If you can connect from the LAN side, but are still having trouble connecting from the WAN side, it’s likely your ISP or your gateway device (modem) is blocking the needed GRE protocol or the needed PPTP port or traffic. Contact your ISP for further assistance.
Do you have any experience or tips to share regarding VPN connections to a DD-WRT-powered router, or any suggestions in addition to the above? Please feel free to share them in the comments below. Thank you!
Google and Apple each brought their own services which allow users to upload their music library and stream it to their devices in the form of Google Music and iTunes Match, respectively. But how do those services compare?
Let’s take a side-by-side comparative look at some of the features:
|Feature||Google Music||iTunes Match|
|Number of songs||20,000 songs not purchased from Android Market||25,000 songs not purchased from iTunes|
|Supported devices||Works on common browsers on Win / Mac / Linux / Android / iOS (1)||Works on Win / Mac running iTunes; iOS devices supporting iCloud|
|Sync||Automatically sync music to Google Music using Win / Mac / Linux client||Automatically sync music to iTunes Match using iTunes|
|Sync Selection||Select which songs to upload using sync client||All songs from iTunes library are synchronized.|
|Local Storage||Save music to your Win / Mac / Linux / Android device for offline playback||Save music to your Win / Mac / iOS device for offline playback|
|Uploading||Every song must be uploaded||Matching is performed prior to upload; Only unmatched songs are uploaded|
|Supported file formats||Mp3, AAC (m4a), wma, flac, ogg (source)||Same as iTunes|
|Excluded formats||None||24-bit audio; Bitrates under 96 kbps; File over 200MB (source)|
(1) Although Google Music is reported to work on iOS devices,

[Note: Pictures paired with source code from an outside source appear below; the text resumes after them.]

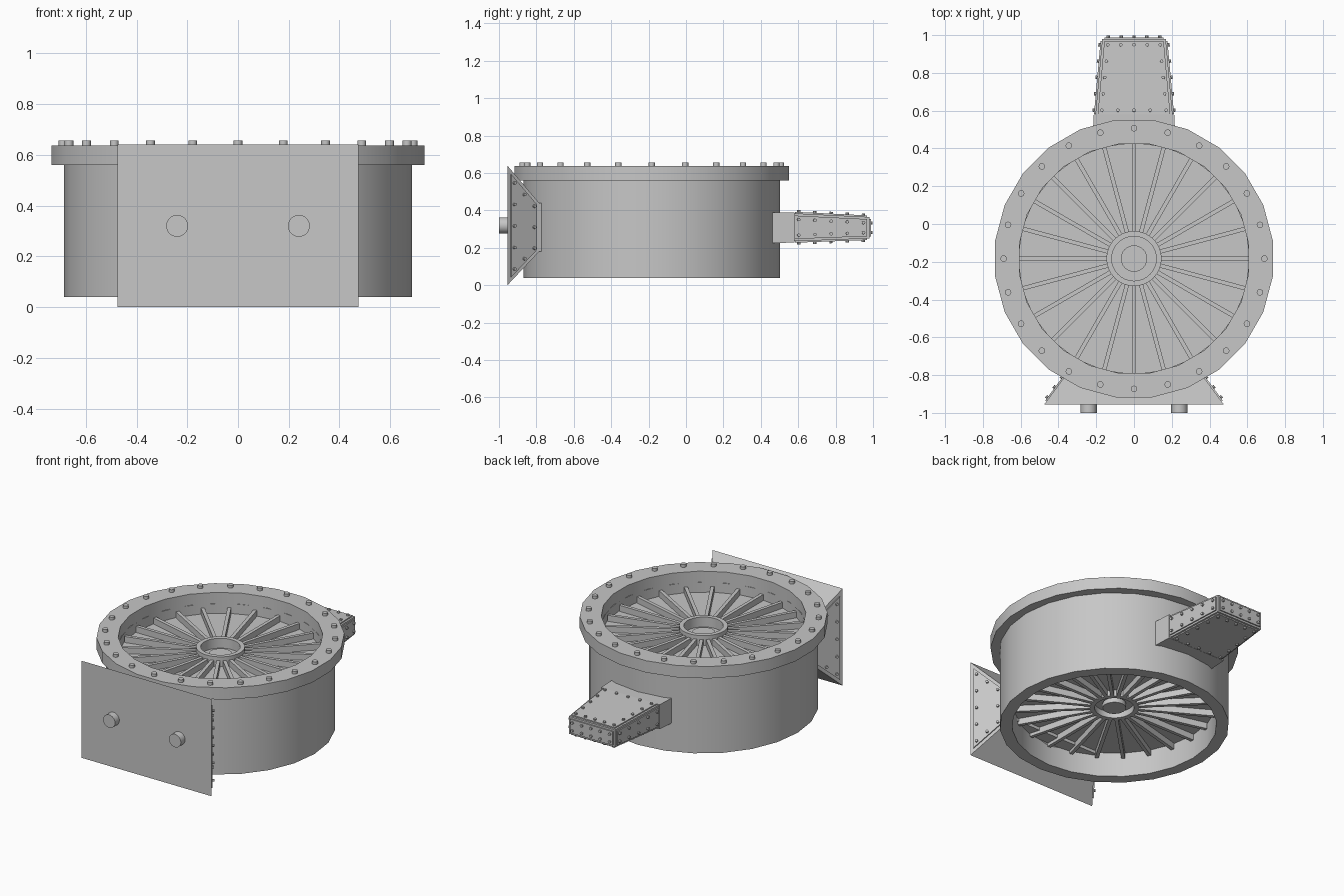
import bpy, bmesh, math
from mathutils import Vector, Matrix

cube = bpy.data.objects.get("Cube")
if cube:
    bpy.data.objects.remove(cube)

grey = bpy.data.materials.new("plain_grey")
grey.use_nodes = True
COLOUR = (0.57, 0.57, 0.57, 1)
grey.diffuse_color = COLOUR
grey.node_tree.nodes["Principled BSDF"].inputs["Base Color"].default_value = COLOUR

CENTRE = Vector((0, -0.183, 0))
SIDES = 24


def finish(name, bm):
    bmesh.ops.recalc_face_normals(bm, faces=bm.faces)
    mesh = bpy.data.meshes.new(name)
    bm.to_mesh(mesh)
    bm.free()
    mesh.materials.append(grey)
    obj = bpy.data.objects.new(name, mesh)
    bpy.context.collection.objects.link(obj)
    bpy.ops.object.select_all(action='DESELECT')
    obj.select_set(True)
    bpy.context.view_layer.objects.active = obj
    bpy.ops.object.shade_smooth_by_angle(angle=math.radians(40))
    return obj


def ring(name, outer, inner, low, high, sides=SIDES, turn=0.0):
    """Square-section ring around the casing axis."""
    bm = bmesh.new()
    section = ((outer, low), (outer, high), (inner, high), (inner, low))
    loops = []
    for i in range(sides):
        a = (i + turn) * math.tau / sides
        loops.append([bm.verts.new(CENTRE + Vector((r * math.cos(a), r * math.sin(a), z)))
                      for r, z in section])
    for i in range(sides):
        p, q = loops[i], loops[(i + 1) % sides]
        for k in range(4):
            m = (k + 1) % 4
            bm.faces.new((p[k], q[k], q[m], p[m]))
    return finish(name, bm)


def add_cylinder(bm, base, direction, radius, length, sides):
    direction = Vector(direction).normalized()
    turn = direction.to_track_quat('Z', 'Y').to_matrix().to_4x4()
    bmesh.ops.create_cone(bm, cap_ends=True, segments=sides, radius1=radius, radius2=radius,
                          depth=length,
                          matrix=Matrix.Translation(Vector(base) + direction * length / 2) @ turn)


def cylinder(name, base, direction, radius, length, sides):
    bm = bmesh.new()
    add_cylinder(bm, base, direction, radius, length, sides)
    return finish(name, bm)


def rect(hx, low, high, y):
    return [Vector(c) for c in ((-hx, y, low), (hx, y, low), (hx, y, high), (-hx, y, high))]


def loft(name, *rects):
    """Closed solid through a row of four-cornered sections."""
    bm = bmesh.new()
    loops = [[bm.verts.new(c) for c in r] for r in rects]
    bm.faces.new(loops[0])
    bm.faces.new(loops[-1])
    for p, q in zip(loops, loops[1:]):
        for k in range(4):
            m = (k + 1) % 4
            bm.faces.new((p[k], p[m], q[m], q[k]))
    return finish(name, bm)


def shrink(quad, d):
    """Move each corner of a quad inward by d along both its edges."""
    out = []
    for i, c in enumerate(quad):
        a, b = (quad[i - 1] - c).normalized(), (quad[(i + 1) % 4] - c).normalized()
        out.append(c + (a + b) * d / a.cross(b).length)
    return out


def riveted_panel(name, quad, counts, middle, border=0.012, thick=0.008):
    """Thin cover plate with rivets spaced around its edge."""
    normal = (quad[1] - quad[0]).cross(quad[3] - quad[0]).normalized()
    if normal.dot(sum(quad, Vector()) / 4 - middle) < 0:
        normal = -normal
    plate = shrink(quad, border)
    loft(name, [c - normal * 0.002 for c in plate], [c + normal * thick for c in plate])
    line = shrink(quad, border + 0.02)
    bm = bmesh.new()
    for i, n in enumerate(counts):
        for k in range(n):
            spot = line[i].lerp(line[(i + 1) % 4], k / n)
            add_cylinder(bm, spot + normal * thick, normal, 0.009, 0.01, 8)
    finish(name + "_rivets", bm)


# Casing drum and top flange
ring("casing_drum", 0.686, 0.612, 0.04, 0.565)
ring("top_flange", 0.741, 0.612, 0.56, 0.638, turn=0.5)

# Flange bolts
bm = bmesh.new()
for i in range(24):
    a = i * math.tau / 24
    add_cylinder(bm, CENTRE + Vector((0.69 * math.cos(a), 0.69 * math.sin(a), 0.63)),
                 (0, 0, 1), 0.017, 0.026, 16)
finish("flange_bolts", bm)

# Rotor disc, with spokes and a hub on both faces
cylinder("rotor_disc", CENTRE + Vector((0, 0, 0.2)), (0, 0, 1), 0.63, 0.3, SIDES)
for side, low, high in (("upper", 0.49, 0.54), ("lower", 0.16, 0.21)):
    bm = bmesh.new()
    for i in range(24):
        turn = Matrix.Rotation(i * math.tau / 24, 4, 'Z')
        shape = Matrix.Translation((0.37, 0, (low + high) / 2)) @ Matrix.Diagonal((0.475, 0.022, high - low, 1))
        bmesh.ops.create_cube(bm, size=1, matrix=Matrix.Translation(CENTRE) @ turn @ shape)
    finish(side + "_spokes", bm)
    lift = 0.025 if side == "upper" else 0
    ring(side + "_hub", 0.146, 0.118, low - lift, high + lift, 32)
    cylinder(side + "_hub_cap", CENTRE + Vector((0, 0, low)), (0, 0, 1), 0.07, 0.03, 24)

# Front mounting block, its side covers and pegs
front, back = rect(0.475, 0, 0.64, -0.955), rect(0.35, 0.18, 0.44, -0.785)
loft("mounting_block", front, back, rect(0.35, 0.18, 0.44, -0.7))
for name, (i, j) in (("left_cover", (1, 2)), ("right_cover", (3, 0))):
    riveted_panel(name, [front[i], front[j], back[j], back[i]], (4, 2, 2, 2),
                  Vector((0, -0.87, 0.32)), 0.02)
for name, x in (("left_peg", 0.24), ("right_peg", -0.24)):
    cylinder(name, (x, -0.94, 0.32), (0, -1, 0), 0.043, 0.06, 32)

# Rear duct with a neck and riveted covers on every outer face
neck, tip = rect(0.205, 0.235, 0.385, 0.57), rect(0.168, 0.25, 0.365, 0.98)
loft("duct_neck", rect(0.222, 0.225, 0.39, 0.40), rect(0.213, 0.228, 0.39, 0.58))
loft("duct", neck, tip)
duct_middle = Vector((0, 0.78, 0.31))
for i, name in enumerate(("bottom", "left", "top", "right")):
    j = (i + 1) % 4
    across = 4 if name in ("top", "bottom") else 1
    riveted_panel("duct_" + name + "_cover", [neck[i], neck[j], tip[j], tip[i]],
                  (across, 4, across, 4), duct_middle)
riveted_panel("duct_end_cover", tip, (4, 1, 4, 1), duct_middle)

As you can see, Google Music is aimed at the Android crowd, while iTunes Match is aimed at the iOS crowd. However, a few of the major points in Google Music’s favor that I see are that it supports playback from a web browser, has a Linux client, and is free.